Actress Pamela Anderson recently posed for a provocative PETA advertisement reminding people that legs, breasts, and ribs are body parts—not entrées. Her body was painted in marks suggestive of a butcher’s diagram to hammer home the point that “All Animals Have the Same Parts.”
Anderson flew to Montréal to unveil the ad at Jacques Cartier Square, but the Montreal Film and TV Commission refused to issue a permit, citing flimsy reasons about male-female equality. City official Josee Rochefort sent PETA a last-minute e-mail claiming that the ad is “not so much controversial as it goes against all principles public organizations are fighting for in the everlasting battle of equality between men and women.”
In response Anderson said, “In a city that is known for its exotic dancing and for being progressive and edgy, how sad that a woman would be banned from using her own body in a political protest over the suffering of cows and chickens.”
It’s not as if Anderson was forced to appear in the ad—that would have been a different matter entirely. Or if the ad was promoting discrimination rather than respect and tolerance. It seems as though Canadian officials missed the message completely. The ad, essentially, is about equality. It points out that all animals—human and nonhuman—deserve compassion and justice. We all have the same parts, and the same capacity for pain and suffering. We can’t profess to support equality yet complacently devour other sentient beings at the same time.
Chickens, pigs, cows, and other animals killed for food may not speak in ways that we can easily understand, but they are like us in many other important and relevant ways: They are made of flesh, blood, and bone. They feel pain and pleasure and joy and grief. They are terrified of the knife, and they cry out and don’t want to be eviscerated. When you eat a chicken’s breast, leg, thigh, or wing, or any other piece of animal flesh, you are eating part of a dead, dismembered animal who was killed in a bloody, violent way.
Most people want to be kind, but that means more than petting the family dog. Surely we can all open our hearts a bit wider and have mercy for all beings with whom we share not only the same parts, but the same feelings? If you haven’t already done so, please see VegCooking.com for meat-free recipes.

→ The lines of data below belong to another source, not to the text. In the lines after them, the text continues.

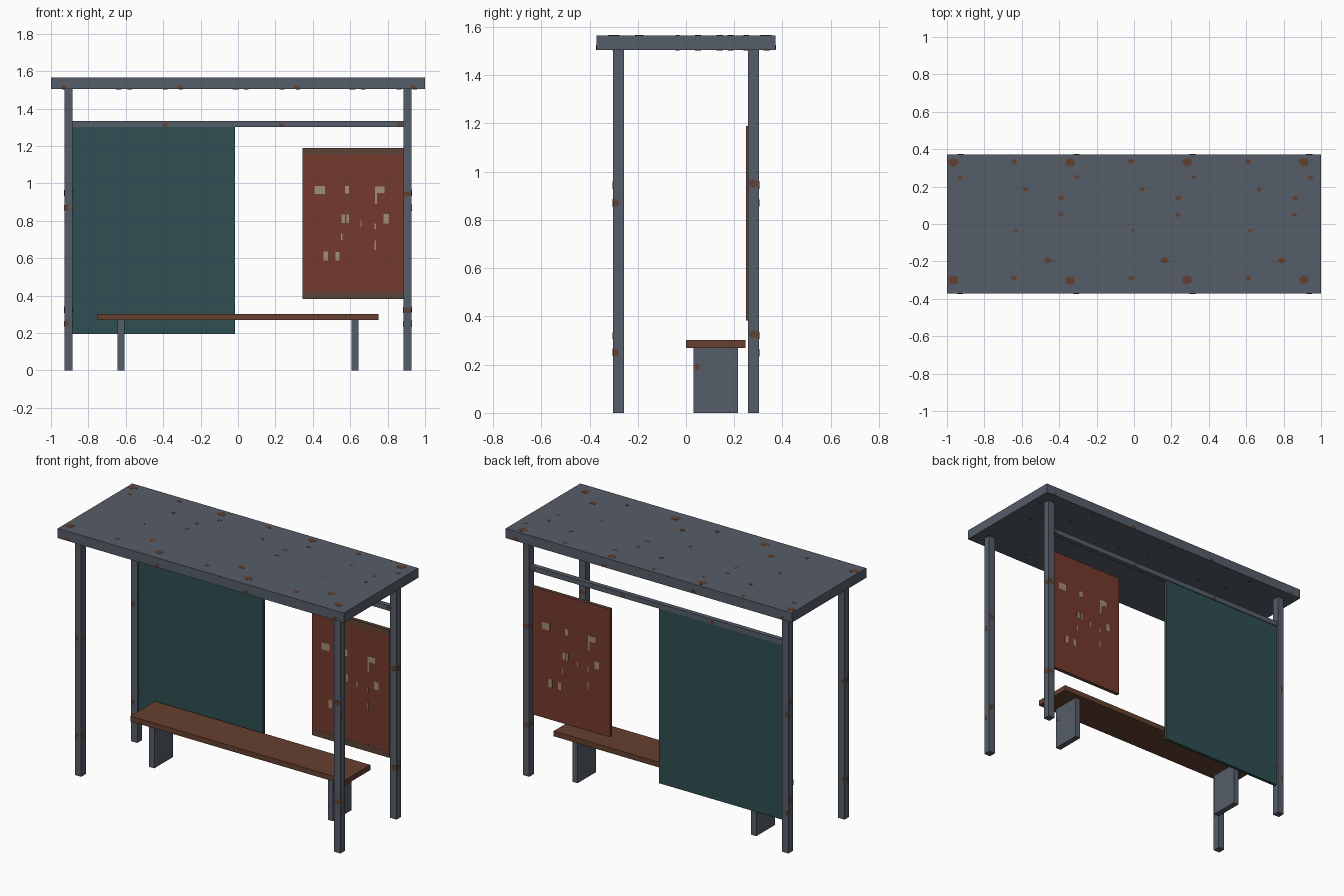
import bpy, bmesh, math, random
from mathutils import Vector

if "Cube" in bpy.data.objects:
    bpy.data.objects.remove(bpy.data.objects["Cube"])

random.seed(4)


def material(name, rgb):
    m = bpy.data.materials.new(name)
    lin = [((c / 255 + 0.055) / 1.055) ** 2.4 for c in rgb]
    m.diffuse_color = (*lin, 1)
    m.use_nodes = True
    m.node_tree.nodes["Principled BSDF"].inputs["Base Color"].default_value = m.diffuse_color
    return m


STEEL = material("grey steel", (86, 93, 104))
TEAL = material("teal panel", (47, 78, 82))
RED = material("faded red", (117, 58, 45))
EDGE = material("poster edge brown", (92, 68, 55))
WOOD = material("seat brown", (102, 64, 47))
RUST = material("rust", (98, 64, 46))
TAN = material("pale tan", (162, 142, 114))


def finish(bm, name, mat):
    me = bpy.data.meshes.new(name)
    bmesh.ops.recalc_face_normals(bm, faces=bm.faces[:])
    bm.to_mesh(me)
    bm.free()
    me.materials.append(mat)
    ob = bpy.data.objects.new(name, me)
    bpy.context.collection.objects.link(ob)
    return ob


def add_box(bm, lo, hi):
    lo, hi = Vector(lo), Vector(hi)
    verts = bmesh.ops.create_cube(bm, size=1)["verts"]
    for v in verts:
        v.co = Vector(v.co[i] * (hi[i] - lo[i]) + (hi[i] + lo[i]) / 2 for i in range(3))


def box(name, lo, hi, mat):
    bm = bmesh.new()
    add_box(bm, lo, hi)
    return finish(bm, name, mat)


def add_patch(bm, pos, axis, sign, w, h, lift=0.001):
    """Flat irregular rust flake lying on a face with the given normal."""
    a, b = [i for i in range(3) if i != axis]
    verts = []
    for i in range(7):
        t = i * math.tau / 7
        r = random.uniform(0.8, 1.1) / 2
        p = list(pos)
        p[axis] += sign * lift
        p[a] += min(max(math.cos(t) * r, -0.5), 0.5) * w
        p[b] += min(max(math.sin(t) * r, -0.5), 0.5) * h
        verts.append(bm.verts.new(p))
    f = bm.faces.new(verts)
    # give the flake a hairline depth so its outward side is well defined
    ext = bmesh.ops.extrude_face_region(bm, geom=[f])
    for v in ext["geom"]:
        if isinstance(v, bmesh.types.BMVert):
            v.co[axis] -= sign * lift * 1.5


# roof
box("roof", (-1, -0.372, 1.504), (1, 0.372, 1.565), STEEL)

# four posts, each with rust flakes on its sides
PX, PY, HX, HY = 0.906, 0.28, 0.022, 0.023
rust = bmesh.new()
for sx, side in ((-1, "left"), (1, "right")):
    for sy, end in ((-1, "front"), (1, "back")):
        cx, cy = sx * PX, sy * PY
        box(f"{end}_{side}_post", (cx - HX, cy - HY, 0), (cx + HX, cy + HY, 1.504), STEEL)
        for s in (-1, 1):
            for z in ((0.25, 0.87) if sy < 0 else (0.325, 0.95)):
                off = -0.01 if sy < 0 else 0
                add_patch(rust, (cx + s * HX, cy + off, z), 0, s,
                          0.026 if sy < 0 else 0.044, 0.035)
            for z in ((0.25, 0.87) if sx < 0 else (0.32, 0.945)):
                off = -0.01 if sx < 0 else 0
                add_patch(rust, (cx + off, cy + s * HY, z), 1, s,
                          0.022 if sx < 0 else 0.042, 0.035)
finish(rust, "post_rust", RUST)

# back rail, hanging panel
box("back_rail", (-0.887, 0.265, 1.301), (0.887, 0.295, 1.333), STEEL)
box("teal_back_panel", (-0.887, 0.27, 0.195), (-0.015, 0.29, 1.301), TEAL)

# notice board with brown edges and bands
X0, X1, Z0, Z1, Y0, Y1 = 0.344, 0.884, 0.382, 1.19, 0.249, 0.27
board = box("notice_board", (X0, Y0, Z0), (X1, Y1, Z1), RED)
board.data.materials.append(EDGE)
for p in board.data.polygons:
    if abs(p.normal.z) > 0.5:
        p.material_index = 1
bm = bmesh.new()
add_box(bm, (X0, Y0 - 0.001, Z1 - 0.035), (X1, Y0 + 0.002, Z1))
add_box(bm, (X0, Y0 - 0.001, Z0), (X1, Y0 + 0.002, Z0 + 0.04))
finish(bm, "notice_board_bands", EDGE)

# worn paper scraps, mirrored onto the reverse
scraps = [(0.437, 0.965, 0.055, 0.045), (0.582, 0.965, 0.022, 0.04), (0.758, 0.967, 0.052, 0.035),
          (0.738, 0.92, 0.01, 0.06), (0.562, 0.81, 0.018, 0.045), (0.587, 0.81, 0.014, 0.045),
          (0.793, 0.812, 0.03, 0.05), (0.658, 0.785, 0.007, 0.035), (0.555, 0.715, 0.007, 0.035),
          (0.733, 0.77, 0.008, 0.03), (0.733, 0.67, 0.008, 0.05), (0.47, 0.612, 0.025, 0.05),
          (0.533, 0.61, 0.022, 0.045)]
bm = bmesh.new()
for x, z, w, h in scraps:
    add_box(bm, (x - w / 2, Y0 - 0.001, z - h / 2), (x + w / 2, Y0 + 0.002, z + h / 2))
    x = X0 + X1 - x
    add_box(bm, (x - w / 2, Y1 - 0.002, z - h / 2), (x + w / 2, Y1 + 0.001, z + h / 2))
finish(bm, "paper_scraps", TAN)

# bench
box("bench_seat", (-0.752, 0, 0.27), (0.752, 0.247, 0.303), WOOD)
for sx, side in ((-1, "left"), (1, "right")):
    cx = sx * 0.625
    box(f"{side}_bench_leg", (cx - 0.018, 0.031, 0), (cx + 0.018, 0.216, 0.27), STEEL)

# rust on the roof in a repeating pattern, on its front edge and on the rail
spots = [(-0.965, 0.33, 0.06), (-0.93, 0.25, 0.03), (-0.64, 0.335, 0.035), (-0.58, 0.185, 0.03),
         (-0.39, 0.14, 0.035), (-0.39, 0.05, 0.03), (-0.63, -0.035, 0.02), (-0.46, -0.195, 0.045),
         (-0.965, -0.3, 0.06), (-0.64, -0.29, 0.035)]
bm = bmesh.new()
for k in range(4):
    for x, y, d in spots:
        x += k * 0.625
        if x < 0.96:
            add_patch(bm, (x, y, 1.565), 2, 1, d, d * 0.8)
            if d < 0.04:
                add_patch(bm, (x, y, 1.504), 2, -1, d * 0.8, d * 0.8)
    for s in (-1, 1):
        add_patch(bm, (-0.93 + k * 0.622, s * 0.372, 1.515), 1, s, 0.035, 0.02)
for x in (-0.39, 0.235, 0.865):
    for y, s in ((0.265, -1), (0.295, 1)):
        add_patch(bm, (x, y, 1.314), 1, s, 0.035, 0.024)
for s in (-1, 1):
    add_patch(bm, (s * 0.643, 0.045, 0.19), 0, s, 0.026, 0.035)
finish(bm, "roof_and_rail_rust", RUST)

Disclaimer: The views expressed above are solely those of the author and may
not reflect those of
Care2, Inc., its employees or advertisers.